The use of the term “Czechoslovak New Wave” as opposed to the more frequently used “Czech New Wave” for this spotlight is deliberate. Though the majority of films to be looked at will be by Czech filmmakers, the contributions by Slovak filmmakers need to be recognised as well, such as Juraj Jakubisko and Juraj Herz. For if the Czechoslovak New Wave is marginalised in terms of scholarship, the Slovak aspect of it is doubly so. On this note, this spotlight will focus more on lesser known productions. While great films, Forman’s Loves of a Blonde (1965) and The Firemen’s Ball (1967) have received considerable attention and scholarship, alongside The Shop on Main Street and Closely Observed Trains. Incidentally, these four films are readily available via the Criterion Collection. And admittedly, the impetus for this spotlight on the Czechoslovak New Wave is the Criterion Collection’s upcoming release of the Eclipse Series 32: Pearls of the Czech New Wave, a four-DVD box set that presents a much-needed deeper look at this period of filmmaking.

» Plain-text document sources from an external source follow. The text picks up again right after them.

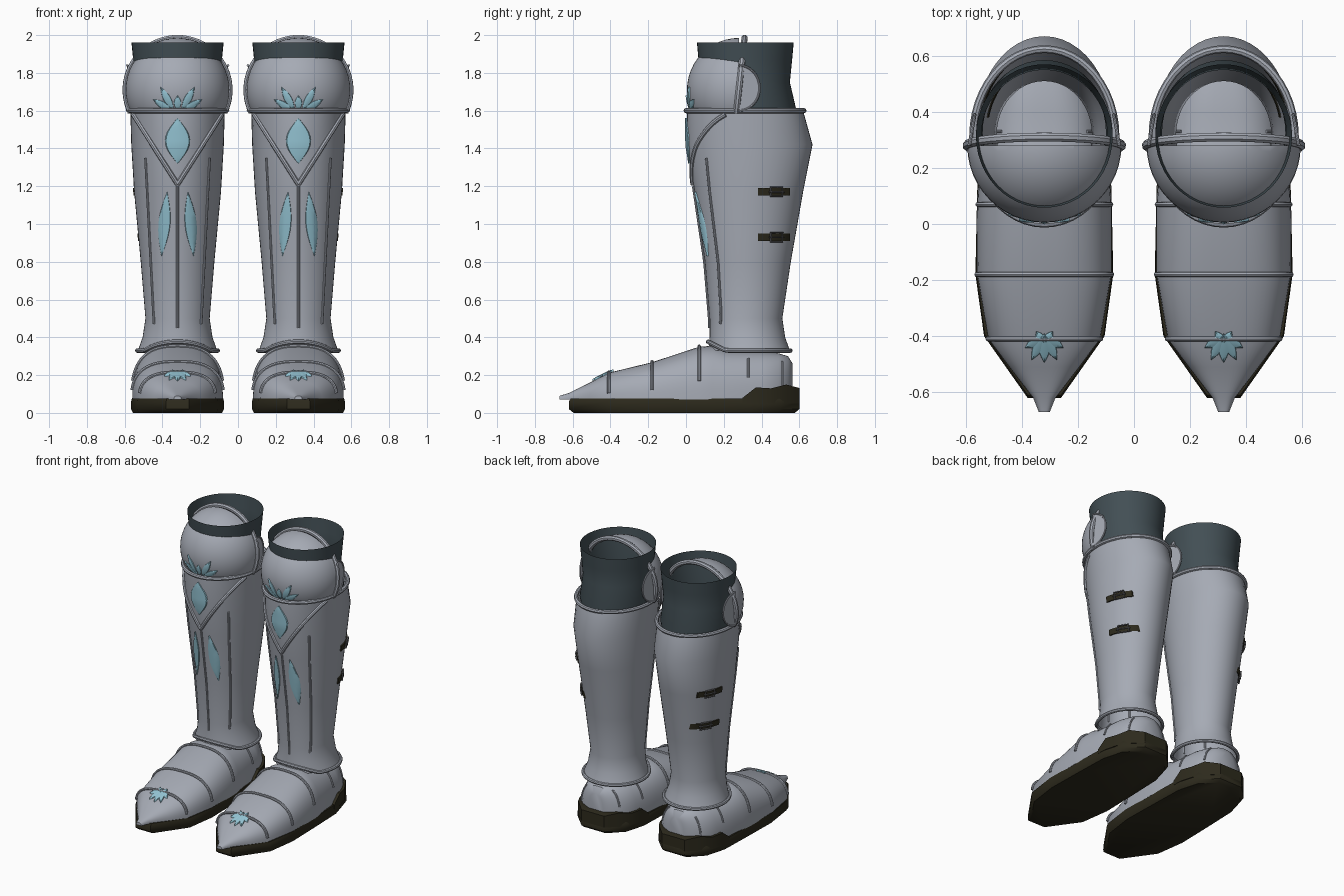
import bpy, bmesh, math
from math import sin, cos, pi, sqrt

cube = bpy.data.objects.get("Cube")
if cube:
    bpy.data.objects.remove(cube)

CX = 0.32        # distance of each boot from the centre line
KNEE_Y, KNEE_Z, KNEE_R = 0.28, 1.71, 0.275


def material(name, rgb):
    m = bpy.data.materials.new(name)
    m.use_nodes = True
    m.diffuse_color = (*rgb, 1)
    m.node_tree.nodes["Principled BSDF"].inputs["Base Color"].default_value = (*rgb, 1)
    return m


steel = material("steel", (0.38, 0.405, 0.46))
gem = material("pale_blue", (0.29, 0.54, 0.64))
cloth = material("dark_slate_cloth", (0.055, 0.078, 0.09))
leather = material("dark_leather", (0.026, 0.023, 0.012))
buckle_metal = material("buckle_metal", (0.1, 0.1, 0.105))


# ---- helpers: every part is built for one boot and mirrored to the other
def finish(ob, mat):
    ob.data.materials.clear()
    ob.data.materials.append(mat)
    bpy.ops.object.select_all(action='DESELECT')
    ob.select_set(True)
    bpy.context.view_layer.objects.active = ob
    if ob.type == 'CURVE':
        bpy.ops.object.convert(target='MESH')
        ob = bpy.context.view_layer.objects.active
    bpy.ops.object.shade_smooth_by_angle(angle=math.radians(40))
    mod = ob.modifiers.new("other_boot", 'MIRROR')
    mod.use_mirror_merge = False
    return ob


def part(name, bm, mat):
    bmesh.ops.recalc_face_normals(bm, faces=bm.faces)
    bmesh.ops.translate(bm, verts=bm.verts, vec=(CX, 0, 0))
    me = bpy.data.meshes.new(name)
    bm.to_mesh(me)
    bm.free()
    ob = bpy.data.objects.new(name, me)
    bpy.context.collection.objects.link(ob)
    return finish(ob, mat)


def loft(name, rings, mat, caps=False, closed=True):
    bm = bmesh.new()
    rows = [[bm.verts.new(p) for p in r] for r in rings]
    n = len(rows[0])
    for a, b in zip(rows, rows[1:]):
        for i in range(n if closed else n - 1):
            j = (i + 1) % n
            bm.faces.new((a[i], a[j], b[j], b[i]))
    if caps:
        bm.faces.new(rows[0])
        bm.faces.new(rows[-1])
    return part(name, bm, mat)


def tube(name, paths, radius, mat=steel, cyclic=False):
    cu = bpy.data.curves.new(name, 'CURVE')
    cu.dimensions = '3D'
    cu.bevel_depth = radius
    cu.bevel_resolution = 2
    cu.use_fill_caps = True
    for pts in paths:
        sp = cu.splines.new('POLY')
        sp.points.add(len(pts) - 1)
        for q, (x, y, z) in zip(sp.points, pts):
            q.co = (x + CX, y, z, 1)
        sp.use_cyclic_u = cyclic
    ob = bpy.data.objects.new(name, cu)
    bpy.context.collection.objects.link(ob)
    return finish(ob, mat)


def lookup(table, k):
    for a, b in zip(table, table[1:]):
        if k <= b[0]:
            break
    f = min(max((k - a[0]) / (b[0] - a[0]), 0), 1)
    return [p + (q - p) * f for p, q in zip(a[1:], b[1:])]


def oval(z, front, back, half, grow=0, n=48):
    cy, ry = (front + back) / 2, (back - front) / 2 + grow
    return [((half + grow) * cos(2 * pi * i / n), cy + ry * sin(2 * pi * i / n), z) for i in range(n)]


def line(a, b, surf, n=16):
    return [surf(a[0] + (b[0] - a[0]) * i / n, a[1] + (b[1] - a[1]) * i / n, 0.002) for i in range(n + 1)]


def leaves(name, specs, surf, n=10):
    """Pointed, slightly ridged inlays laid over a surface."""
    bm = bmesh.new()
    for u0, v0, u1, v1, w in specs:
        d = math.hypot(u1 - u0, v1 - v0)
        nu, nv = -(v1 - v0) / d, (u1 - u0) / d
        rows = []
        for i in range(n + 1):
            f = i / n
            s = w * max(sin(pi * f), 0.02)
            u, v = u0 + (u1 - u0) * f, v0 + (v1 - v0) * f
            rows.append([bm.verts.new(surf(u + nu * s * k, v + nv * s * k, o))
                         for k, o in ((-1, -0.002), (-0.9, 0.005), (0, 0.009), (0.9, 0.005), (1, -0.002))])
        for a, b in zip(rows, rows[1:]):
            for i in range(4):
                bm.faces.new((a[i], a[i + 1], b[i + 1], b[i]))
    return part(name, bm, gem)


# ---- shin shaft: height, front, back, half width
SHAFT = [(0.33, 0.12, 0.55, 0.21), (0.40, 0.125, 0.525, 0.185), (0.50, 0.125, 0.51, 0.17),
         (0.80, 0.10, 0.555, 0.195), (1.17, 0.045, 0.62, 0.23), (1.42, 0.005, 0.67, 0.245),
         (1.60, 0.005, 0.62, 0.25)]
loft("shin_shaft", [oval(*r) for r in SHAFT], steel)
tube("shaft_top_rim", [oval(*SHAFT[-1], grow=0.004)], 0.014, cyclic=True)
tube("ankle_rim", [[(x, y, z + 0.5 * max(0, 0.21 - y)) for x, y, z in oval(*SHAFT[0], grow=0.003)]],
     0.012, cyclic=True)


def shin(x, z, off):
    f, b, h = lookup(SHAFT, z)
    return (x, (f + b) / 2 - (b - f) / 2 * sqrt(max(0, 1 - (x / h) ** 2)) - off, z)


def shin_side(y, z, off):
    f, b, h = lookup(SHAFT, z)
    return (h * sqrt(max(0, 1 - ((y - (f + b) / 2) / ((b - f) / 2)) ** 2)) + off, y, z)


tube("chevron_ridge", [line((s * 0.235, 1.58), (0, 1.21), shin) for s in (-1, 1)], 0.013)
tube("shin_ridges", [line((0, 1.2), (0, 0.45), shin)] +
     [line((s * 0.17, 1.35), (s * 0.125, 0.47), shin) for s in (-1, 1)], 0.007)
leaves("shin_inlays", [(0, 1.32, 0, 1.56, 0.068)] +
       [(s * 0.085, 0.83, s * 0.055, 1.17, 0.032) for s in (-1, 1)], shin)

# ---- cloth liner rising out of the shaft
LINER = [(1.52, 0.08, 0.57, 0.22), (1.60, 0.08, 0.585, 0.232), (1.75, 0.08, 0.55, 0.225),
         (1.87, 0.066, 0.562, 0.235), (1.96, 0.058, 0.57, 0.244)]
loft("cloth_liner", [oval(*r) for r in LINER], cloth)

# ---- knee dome, rim, side wings
bm = bmesh.new()
bmesh.ops.create_uvsphere(bm, u_segments=48, v_segments=24, radius=KNEE_R)
bmesh.ops.bisect_plane(bm, geom=bm.verts[:] + bm.edges[:] + bm.faces[:], plane_co=(0, 0, 0),
                       plane_no=(0, 1, 0), clear_outer=True)
bmesh.ops.translate(bm, verts=bm.verts, vec=(0, KNEE_Y, KNEE_Z))
part("knee_dome", bm, steel)
arc = [-0.45 + (pi + 0.9) * i / 40 for i in range(41)]
tube("knee_rim", [[(KNEE_R * cos(t), KNEE_Y + 0.03 * sin(t), KNEE_Z + KNEE_R * sin(t)) for t in arc]], 0.017)


def wing(s, scale):
    pts = [(-pi / 2 + pi * i / 16) for i in range(17)]
    return [(s * (0.268 - 0.02 * scale * cos(t)), KNEE_Y + 0.11 * scale * cos(t),
             1.72 + 0.12 * scale * sin(t)) for t in pts]


for s, label in ((1, "outer"), (-1, "inner")):
    loft(label + "_knee_wing", [wing(s, 0.02), wing(s, 0.5), wing(s, 1)], steel, closed=False)
tube("knee_wing_edges", [wing(s, 1) for s in (-1, 1)], 0.006)


def knee(x, z, off):
    return (x, KNEE_Y - sqrt(KNEE_R ** 2 - x * x - (z - KNEE_Z) ** 2) - off, z)


leaves("knee_flower", [(0, 1.6, 0, 1.68, 0.02)] +
       [q for s in (-1, 1) for q in ((s * 0.02, 1.6, s * 0.09, 1.725, 0.02),
                                     (s * 0.03, 1.6, s * 0.13, 1.66, 0.018))], knee)

# ---- foot: station, half width, crest height
FOOT = [(-0.67, 0.02, 0.09), (-0.62, 0.04, 0.105), (-0.51, 0.125, 0.16), (-0.41, 0.2, 0.212),
        (-0.18, 0.24, 0.268), (0.07, 0.24, 0.35), (0.14, 0.235, 0.355), (0.2, 0.225, 0.335),
        (0.4, 0.21, 0.325), (0.49, 0.175, 0.315), (0.54, 0.125, 0.3), (0.565, 0.06, 0.26)]
BASE, POW = 0.07, 0.75


def foot_point(y, t, grow=0.0):
    w, top = lookup(FOOT, y)
    c = cos(t)
    return (math.copysign(abs(c) ** POW, c) * (w + grow), y,
            BASE + (top - BASE + grow) * max(0, sin(t)) ** POW)


def band(y, a, b, n=32):
    return [foot_point(y, a + (b - a) * i / n, 0.003) for i in range(n + 1)]


loft("foot_plate", [[foot_point(r[0], pi * i / 32) for i in range(33)] for r in FOOT], steel, caps=True)
tube("foot_bands", [band(y, a, pi - a) for y, a in ((0.07, 0.25), (-0.18, 0.16), (-0.41, 0.15))], 0.009)
tube("heel_seams", [q for a, b in ((0.35, 0.9), (pi - 0.9, pi - 0.35))
                    for q in (band(0.33, a, b), band(0.51, a - 0.15, b))], 0.006)


def toe(x, y, off):
    w, top = lookup(FOOT, y)
    c = min(1, abs(x) / w) ** (1 / POW)
    return (x, y, BASE + (top - BASE) * sqrt(1 - c * c) ** POW + off + 0.003)


leaves("toe_flower", [(0, -0.39, 0, -0.495, 0.02)] +
       [q for s in (-1, 1) for q in ((0, -0.395, s * 0.045, -0.485, 0.018),
                                     (0, -0.4, s * 0.068, -0.442, 0.018),
                                     (0, -0.425, s * 0.03, -0.383, 0.014))], toe)

# ---- sole and heel cup
SOLE = [(-0.62, 0.06), (-0.4, 0.215), (-0.18, 0.246), (0.1, 0.24), (0.35, 0.232), (0.5, 0.19), (0.6, 0.09)]


def outline(z, scale):
    right = [(w * scale, y * scale, z) for y, w in SOLE]
    return right + [(-x, y, z) for x, y, z in reversed(right)]


loft("sole", [outline(0, 0.96), outline(0.02, 1), outline(0.06, 1), outline(0.075, 0.985)], leather, caps=True)
CUP = [(0.3, 0.236, 0.08), (0.37, 0.232, 0.135), (0.45, 0.21, 0.13), (0.53, 0.165, 0.15), (0.6, 0.09, 0.132)]
loft("heel_cup", [[(-w, y, 0.05), (-w, y, z), (w, y, z), (w, y, 0.05)] for y, w, z in CUP], leather, caps=True)

# ---- side straps and buckles on the outer face
for label, z in (("upper", 1.17), ("lower", 0.93)):
    strap = [[shin_side(0.38 + 0.17 * i / 8, z + dz, off)
              for dz, off in ((-0.02, -0.004), (-0.02, 0.008), (0.02, 0.008), (0.02, -0.004))]
             for i in range(9)]
    loft(label + "_strap", strap, leather, caps=True)
    frame = [shin_side(y, z + dz, 0.013) for y, dz in
             ((0.45, -0.024), (0.51, -0.024), (0.51, 0.024), (0.45, 0.024))]
    tube(label + "_buckle", [frame], 0.006, buckle_metal, cyclic=True)
    tube(label + "_buckle_pin", [[shin_side(0.44 + 0.02 * i, z, 0.016) for i in range(5)]], 0.005, buckle_metal)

This spotlight will forgo outlining aesthetic, formal, thematic, and/or narrative concerns by which to measure the ‘unity’ of these films, filmmakers, and/or the movement. However, over the course of reviews, hopefully some shared, contradictory, and altogether interesting concerns will emerge for further contemplation.

Rowena Santos Aquino

Senior Film Critic. Recently obtained my doctoral degree in Cinema and Media studies at UCLA. Linguaphile and cinephile, and therefore multingual in my cinephilia. Asian cinemas, Spanish language filmmaking, Middle Eastern cinemas, and documentary film.